Flipped Learning

Flipped learning is a learner-centered model in which direct instruction moves from the group learning space to the individual learning space. It “flips” traditional work done at home into the classroom. The main goal of a flipped classroom is to enhance student learning and achievement.

Differentiated Instruction
A flipped class facilitates differentiated instruction (flexible groupings, scaffolded content, diverse instruction). This can be difficult to accomplish in group settings. Flipped lessons enable instruction to be responsive to each student’s readiness, learning style and prior knowledge. This approach shifts the teacher’s role to a facilitator in the students acquisition of knowledge as opposed to the traditional classroom setting where the teacher is the disseminator of information.

Self-Paced Work
Flipped learning allows for self-paced work. The student who needs more time to achieve mastery doesn’t get left behind and the student who masters the same concept quickly is able to move on. As a result, both learners reach their individualized potential, and many times, student behavior in class improves as each child is more engaged.. No one is idly sitting in class.

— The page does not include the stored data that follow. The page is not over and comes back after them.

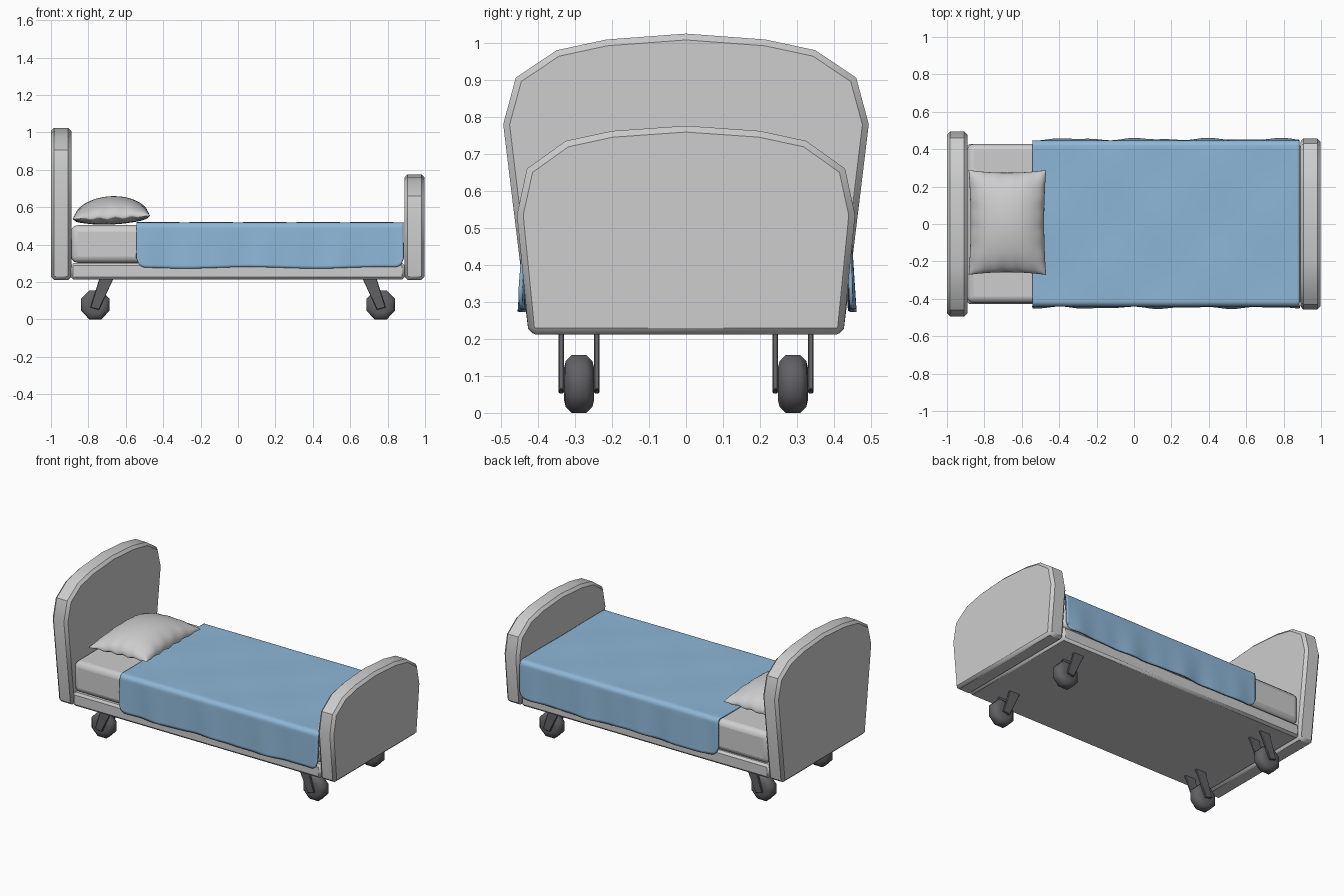
import bpy, bmesh, math
from mathutils import Vector

if "Cube" in bpy.data.objects:
    bpy.data.objects.remove(bpy.data.objects["Cube"])


def material(name, rgb):
    m = bpy.data.materials.new(name)
    m.diffuse_color = (*rgb, 1)
    m.use_nodes = True
    m.node_tree.nodes["Principled BSDF"].inputs["Base Color"].default_value = m.diffuse_color
    return m


GREY = material("light grey", (0.61, 0.61, 0.61))
BLUE = material("blanket blue", (0.27, 0.47, 0.68))
DARK = material("dark grey", (0.12, 0.12, 0.13))


def finish(name, bm, mat, bevel=0, segments=1, angle=35):
    bmesh.ops.recalc_face_normals(bm, faces=bm.faces)
    me = bpy.data.meshes.new(name)
    bm.to_mesh(me)
    bm.free()
    me.materials.append(mat)
    ob = bpy.data.objects.new(name, me)
    bpy.context.collection.objects.link(ob)
    bpy.ops.object.select_all(action='DESELECT')
    ob.select_set(True)
    bpy.context.view_layer.objects.active = ob
    bpy.ops.object.shade_smooth_by_angle(angle=math.radians(angle))
    if bevel:
        b = ob.modifiers.new("bevel", 'BEVEL')
        b.width, b.segments = bevel, segments
        b.limit_method, b.angle_limit = 'ANGLE', math.radians(60)
    return ob


def prism(name, pts, vec, mat, **kw):
    bm = bmesh.new()
    face = bm.faces.new([bm.verts.new(p) for p in pts])
    ext = bmesh.ops.extrude_face_region(bm, geom=[face], use_keep_orig=True)
    bmesh.ops.translate(bm, vec=vec, verts=[v for v in ext["geom"] if isinstance(v, bmesh.types.BMVert)])
    return finish(name, bm, mat, **kw)


def box(name, x0, x1, y0, y1, z0, z1, mat, **kw):
    pts = [(x0, y0, z0), (x1, y0, z0), (x1, y1, z0), (x0, y1, z0)]
    return prism(name, pts, Vector((0, 0, z1 - z0)), mat, **kw)


def sheet(bm, nu, nv, fn):
    g = [[bm.verts.new(fn(i / nu, j / nv)) for j in range(nv + 1)] for i in range(nu + 1)]
    for i in range(nu):
        for j in range(nv):
            bm.faces.new((g[i][j], g[i + 1][j], g[i + 1][j + 1], g[i][j + 1]))


# Head and foot boards: arched profile swept along x
def board(name, half, x0):
    top = half[-1]
    pts = half[:-1] + [top] + [(-y, z) for y, z in reversed(half[:-1])]
    prism(name, [(x0, y, z) for y, z in pts], Vector((0.109, 0, 0)), GREY, bevel=0.017)


board("headboard", [(0.425, 0.212), (0.494, 0.78), (0.46, 0.906), (0.35, 0.98), (0.215, 1.009), (0, 1.025)], -1.0)
board("footboard", [(0.425, 0.212), (0.457, 0.535), (0.43, 0.66), (0.325, 0.735), (0.2, 0.762), (0, 0.776)], 0.889)

# Frame and mattress
box("bed_frame", -0.895, 0.892, -0.427, 0.427, 0.214, 0.303, GREY, bevel=0.014)
box("mattress", -0.893, 0.885, -0.422, 0.427, 0.303, 0.504, GREY, bevel=0.035, segments=3)

# Blanket draped over the mattress, hanging with soft folds
HALF, TOP, R = 0.444, 0.519, 0.03
FLAT, ARC = HALF - R, R * math.pi / 2


def drape(u, v):
    x = -0.543 + 1.428 * u
    d = min(x + 0.543, 0.885 - x)                 # distance to an end
    lift = 0.05 - math.sqrt(max(0, 0.05**2 - max(0, 0.05 - d)**2))
    bottom = 0.277 + lift + 0.004 * math.sin(9 * x + 1)
    side = -1 if v < 0.5 else 1
    t = abs(v - 0.5) * 2
    fold = 0.6 * math.sin(17 * x + side) + 0.4 * math.sin(31 * x + 2 * side)
    if t < 0.5:                                   # top
        y, z = FLAT * t / 0.5, TOP + 0.003 * math.sin(11 * x) * math.cos(9 * side * t)
    elif t < 0.65:                                # rounded edge
        a = (t - 0.5) / 0.15 * math.pi / 2
        y, z = FLAT + R * math.sin(a), TOP - R + R * math.cos(a)
        z += 0.003 * math.sin(11 * x) * math.cos(4.5 * side) * math.cos(a)
    else:                                         # hanging side
        k = (t - 0.65) / 0.35
        y = HALF + 0.007 * k + 0.007 * k * fold
        z = (TOP - R) * (1 - k) + bottom * k
    return (x, side * y + 0.003, z)


bm = bmesh.new()
sheet(bm, 110, 80, drape)
blanket = finish("blanket", bm, BLUE, angle=50)
sol = blanket.modifiers.new("thickness", 'SOLIDIFY')
sol.thickness, sol.offset = 0.01, -1

# Pillow: two bulging sheets joined at a pinched seam
bm = bmesh.new()
for height in (0.113, -0.038):
    def puff(u, v, h=height):
        a, b = -math.cos(math.pi * u), -math.cos(math.pi * v)
        f = (max(0, (1 - a * a) * (1 - b * b))) ** 0.5
        x = -0.677 + 0.207 * a * (1 - 0.05 * (1 - b * b))
        y = 0.008 + 0.28 * b * (1 - 0.05 * (1 - a * a))
        rim = max(abs(a), abs(b)) ** 6
        crease = 0.006 * rim * (math.sin(17 * b) * (1 - b * b) + math.sin(15 * a) * (1 - a * a))
        return (x, y, 0.546 + 0.008 * a + h * f + crease)
    sheet(bm, 32, 32, puff)
bmesh.ops.remove_doubles(bm, verts=bm.verts, dist=0.0003)
finish("pillow", bm, GREY, angle=60)

# Castors: eight-sided rounded wheel between two slanted fork plates
TYRE = [(-0.041, 0), (-0.041, 0.045), (-0.036, 0.065), (-0.02, 0.082),
        (0.02, 0.082), (0.036, 0.065), (0.041, 0.045), (0.041, 0)]
FORK = [(0.028, 0.055), (0.018, 0.075), (-0.033, 0.225), (-0.108, 0.225), (-0.025, 0.06), (0, 0.05)]
FORK = [(0.026, 0.064), (-0.02, 0.052), (-0.098, 0.22), (-0.022, 0.22)]
FORK = [(-0.026, 0.064), (0.02, 0.052), (0.098, 0.22), (0.022, 0.22)]
for sx, end in ((1, "head"), (-1, "foot")):
    for sy, lr in ((-1, "front"), (1, "back")):
        cx, cy = -0.763 * sx, 0.289 * sy
        bm = bmesh.new()
        angles = [math.pi / 8 + k * math.pi / 4 for k in range(8)]
        rings = [[bm.verts.new((cx + r * math.cos(a), cy + w, 0.078 + r * math.sin(a) * 1.03))
                  for a in angles] for w, r in TYRE[1:-1]]
        for r0, r1 in zip(rings, rings[1:]):
            for k in range(8):
                bm.faces.new((r0[k], r0[k - 1], r1[k - 1], r1[k]))
        bm.faces.new(rings[0])
        bm.faces.new(rings[-1])
        finish(f"{end}_{lr}_wheel", bm, DARK, angle=50)
        for off in (-0.048, 0.048):
            pts = [(cx + sx * x, cy + off - 0.0075, z) for x, z in FORK]
            prism(f"{end}_{lr}_fork", pts, Vector((0, 0.015, 0)), DARK, bevel=0.003)
        # axle
        box(f"{end}_{lr}_axle", cx - 0.01, cx + 0.01, cy - 0.05, cy + 0.05, 0.068, 0.088, DARK)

Individualized
Flipped moves the entry level instruction to outside of the classroom, into a personalized environment at home, whether it be bouncing on an exercise ball, lying on their bed or sitting at a desk. The self-paced video instruction allows the student to experience the “power of the pause” empowering the learner to control the rate at which the lesson is delivered. To be able to “interrupt” the lesson if the student is confused, and “rewind” to hear the content again, is an incredibly empowering tool.

Increased Student Engagement
The flipped classroom raises student engagement and collaboration. With the introductory instruction accomplished prior to class time, in-class activities allow for greater depth of topics, activity learning, group work, and practice problems. Students engage in peer learning, sharing their knowledge with each other. Teachers are easily able to identify gaps in understanding, errors in thinking, or mis-concepts in application as well as be more available for one-on-one instruction.